## Document images with source code

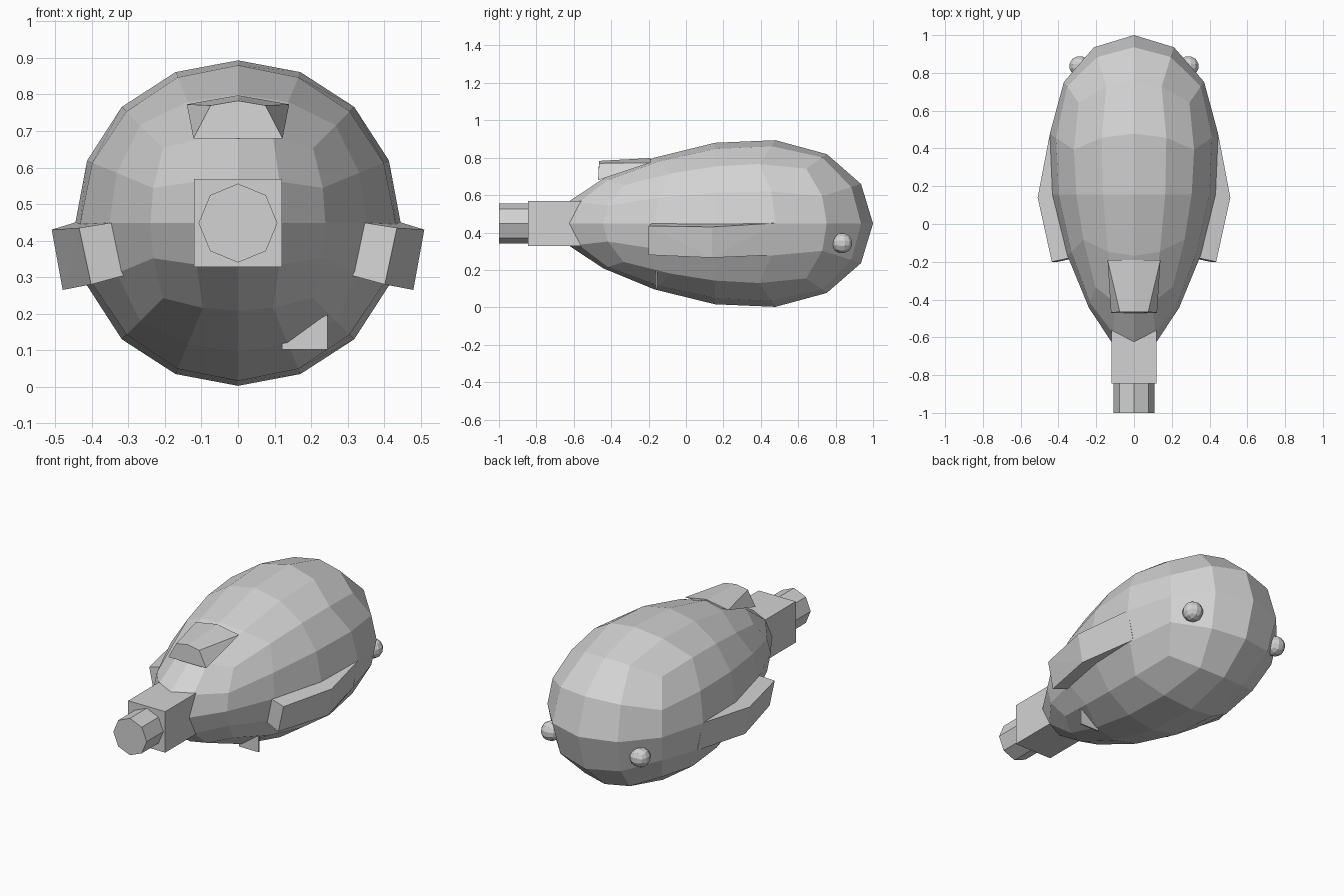
import bpy, bmesh, math
from mathutils import Vector

if "Cube" in bpy.data.objects:
    bpy.data.objects.remove(bpy.data.objects["Cube"])

grey = bpy.data.materials.new("light_grey")
grey.diffuse_color = (0.65, 0.65, 0.65, 1)
grey.use_nodes = True
grey.node_tree.nodes["Principled BSDF"].inputs["Base Color"].default_value = grey.diffuse_color
CZ = 0.448  # height of the long axis


def finish(name, bm):
    bmesh.ops.recalc_face_normals(bm, faces=bm.faces)
    me = bpy.data.meshes.new(name)
    bm.to_mesh(me)
    bm.free()
    me.materials.append(grey)
    ob = bpy.data.objects.new(name, me)
    bpy.context.collection.objects.link(ob)
    return ob


def round_cube(n):
    """Unit ball made of six n by n grids with equal angles."""
    bm = bmesh.new()
    for axis in range(3):
        for side in (-1, 1):
            grid = []
            for i in range(n + 1):
                for j in range(n + 1):
                    p = [0, 0, 0]
                    p[axis] = side
                    p[(axis + 1) % 3] = math.tan((i / n - 0.5) * math.pi / 2)
                    p[(axis + 2) % 3] = math.tan((j / n - 0.5) * math.pi / 2)
                    grid.append(bm.verts.new(Vector(p).normalized()))
            for i in range(n):
                for j in range(n):
                    a = i * (n + 1) + j
                    bm.faces.new([grid[k] for k in (a, a + 1, a + n + 2, a + n + 1)])
    bmesh.ops.remove_doubles(bm, verts=bm.verts, dist=1e-4)
    return bm


def hull(name, points):
    bm = bmesh.new()
    for p in points:
        bm.verts.new(p)
    bmesh.ops.convex_hull(bm, input=bm.verts)
    bmesh.ops.dissolve_limit(bm, angle_limit=0.02, verts=bm.verts, edges=bm.edges)
    return finish(name, bm)


def box(name, lo, hi):
    return hull(name, [(x, y, z) for x in (lo[0], hi[0])
                       for y in (lo[1], hi[1]) for z in (lo[2], hi[2])])


# Body: egg tapering towards the front
bm = round_cube(4)
for v in bm.verts:
    y = 0.155 + 0.845 * v.co.y
    r = 0.443 * (0.92 + 0.352 * y)
    v.co = (v.co.x * r, y, CZ + v.co.z * r)
finish("body", bm)

# Square neck and eight-sided nozzle
box("neck", (-0.12, -0.845, 0.328), (0.12, -0.5, 0.568))
ring = [(0.108 * math.cos(k * math.pi / 4), 0.108 * math.sin(k * math.pi / 4))
        for k in range(8)]
hull("nozzle", [(x, y, CZ + z) for y in (-1, -0.8) for x, z in ring])

# Raised hood on top of the front
half = [(0.122, -0.47, 0.68), (0.075, -0.465, 0.77), (0.14, -0.19, 0.773)]
mid = [(0, -0.47, 0.69), (0, -0.465, 0.783), (0, -0.19, 0.798)]
hull("hood", half + mid + [(-x, y, z) for x, y, z in half])

# Side fins and rear knobs, mirrored
fin = [(0.34, -0.18, 0.45), (0.31, -0.18, 0.305), (0.435, -0.2, 0.435),
       (0.402, -0.2, 0.28), (0.51, 0.14, 0.43), (0.48, 0.14, 0.265),
       (0.445, 0.48, 0.45), (0.41, 0.48, 0.28), (0.38, 0.47, 0.45), (0.36, 0.47, 0.3)]
for s, label in ((-1, "left"), (1, "right")):
    hull(label + "_fin", [(s * x, y, z) for x, y, z in fin])
    bm = round_cube(3)
    for v in bm.verts:
        v.co = v.co * 0.056 + Vector((s * 0.288, 0.835, 0.343))
    finish(label + "_knob", bm)

# Small plate poking out below
box("lower_plate", (0.12, -0.16, 0.102), (0.245, -0.152, 0.2))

## Assigned task
Would you repeat exactly, and only, the lines from the start of the records above through the line containing "grey.use_nodes = True", with the pictures omitted?

## Exercise answer
import bpy, bmesh, math
from mathutils import Vector

if "Cube" in bpy.data.objects:
    bpy.data.objects.remove(bpy.data.objects["Cube"])

grey = bpy.data.materials.new("light_grey")
grey.diffuse_color = (0.65, 0.65, 0.65, 1)
grey.use_nodes = True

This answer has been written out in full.